Rendered images with source text:
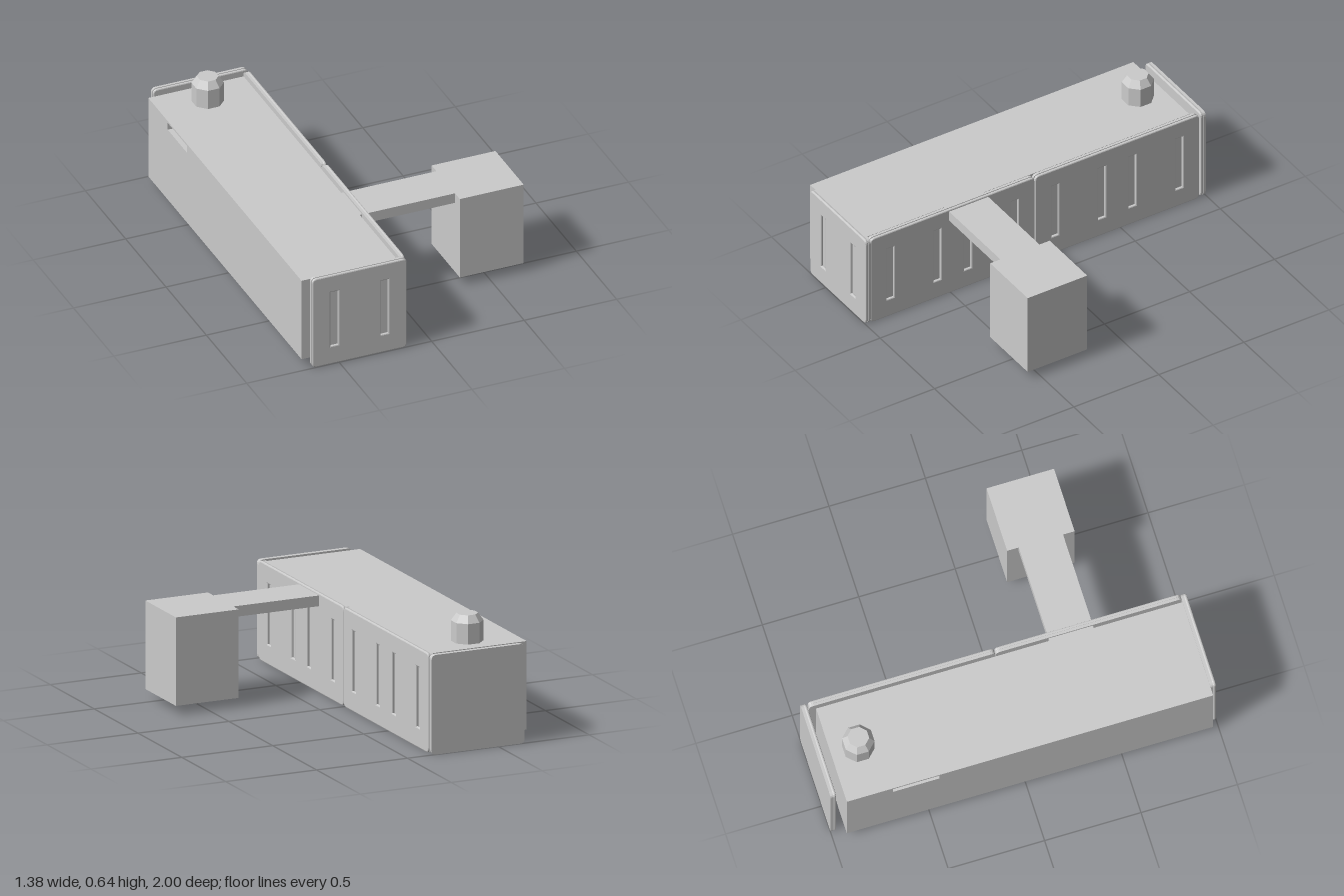
import * as THREE from 'three';

const material = new THREE.MeshStandardMaterial({ color: 0xcccccc, flatShading: true });

function add(parent, name, geometry) {
  const mesh = new THREE.Mesh(geometry, material);
  mesh.name = name;
  parent.add(mesh);
  return mesh;
}

// Box given by its lower and upper corners
function block(parent, name, [x0, y0, z0], [x1, y1, z1]) {
  const mesh = add(parent, name, new THREE.BoxGeometry(x1 - x0, y1 - y0, z1 - z0));
  mesh.position.set((x0 + x1) / 2, (y0 + y1) / 2, (z0 + z1) / 2);
  return mesh;
}

function rectPath(path, x0, y0, x1, y1) {
  path.moveTo(x0, y0);
  path.lineTo(x1, y0);
  path.lineTo(x1, y1);
  path.lineTo(x0, y1);
  path.closePath();
  return path;
}

function roundedShape(width, y0, y1, r) {
  const w = width / 2, s = new THREE.Shape();
  s.moveTo(-w + r, y0);
  s.lineTo(w - r, y0);
  s.quadraticCurveTo(w, y0, w, y0 + r);
  s.lineTo(w, y1 - r);
  s.quadraticCurveTo(w, y1, w - r, y1);
  s.lineTo(-w + r, y1);
  s.quadraticCurveTo(-w, y1, -w, y1 - r);
  s.lineTo(-w, y0 + r);
  s.quadraticCurveTo(-w, y0, -w + r, y0);
  return s;
}

// Wall panel 0.03 thick facing +z, with upright recessed slots centred at the given offsets
function panel(name, width, slots) {
  const group = new THREE.Group();
  group.name = name;
  const plain = roundedShape(width, 0.003, 0.515, 0.025);
  add(group, 'panelBacking', new THREE.ExtrudeGeometry(plain, { depth: 0.014, bevelEnabled: false, curveSegments: 4 }));
  const face = roundedShape(width, 0.003, 0.515, 0.025);
  for (const s of slots) face.holes.push(rectPath(new THREE.Path(), s - 0.02, 0.107, s + 0.02, 0.418));
  const bevel = 0.006;
  const facing = add(group, 'panelFace', new THREE.ExtrudeGeometry(face, {
    depth: 0.004, bevelThickness: bevel, bevelSize: bevel, bevelOffset: -bevel, bevelSegments: 2, curveSegments: 4,
  }));
  facing.position.z = 0.02;
  return group;
}

export function createModel() {
  const model = new THREE.Group();
  model.name = 'building';

  // Long main hall, with an outer wall holding a shallow slot under the roof edge
  block(model, 'mainHall', [-0.66, 0.05, -0.93], [-0.175, 0.505, 0.97]);
  const wall = rectPath(new THREE.Shape(), -0.93, 0.05, 0.97, 0.505);
  wall.holes.push(rectPath(new THREE.Path(), -0.69, 0.455, -0.45, 0.495));
  const outerWall = add(model, 'outerWall', new THREE.ExtrudeGeometry(wall, { depth: 0.03, bevelEnabled: false }));
  outerWall.rotation.y = -Math.PI / 2;
  outerWall.position.x = -0.66;

  // Slotted panels at both ends
  for (const [name, z] of [['frontPanel', 0.97], ['backPanel', -1]]) {
    const end = panel(name, 0.512, [-0.136, 0.136]);
    end.position.set(-0.389, 0, z);
    model.add(end);
  }

  // Two slotted panels along the side
  for (const [name, z] of [['sidePanelFront', 0.489], ['sidePanelBack', -0.479]]) {
    const side = panel(name, 0.966, [-0.365, -0.09, 0.09, 0.365]);
    side.rotation.y = Math.PI / 2;
    side.position.set(-0.162, 0, z);
    model.add(side);
  }

  // Bridge and detached block
  block(model, 'bridge', [-0.175, 0.45, 0.28], [0.34, 0.505, 0.51]);
  block(model, 'annex', [0.34, 0.05, 0.22], [0.685, 0.505, 0.57]);

  // Eight-sided roof turret with a tapered top
  const c = 1 / Math.cos(Math.PI / 8);
  const profile = [[0, 0.5], [0.075 * c, 0.5], [0.075 * c, 0.61], [0.05 * c, 0.648], [0, 0.648]]
    .map(([x, y]) => new THREE.Vector2(x, y));
  const turret = add(model, 'roofTurret', new THREE.LatheGeometry(profile, 8, Math.PI / 8));
  turret.position.set(-0.43, 0, -0.79);

  return model;
}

### [THE TASK]
Which lines above contain the word "width"? Copy each of them.

### [EXERCISE OUTPUT]
function roundedShape(width, y0, y1, r) {
  const w = width / 2, s = new THREE.Shape();
function panel(name, width, slots) {
  const plain = roundedShape(width, 0.003, 0.515, 0.025);
  const face = roundedShape(width, 0.003, 0.515, 0.025);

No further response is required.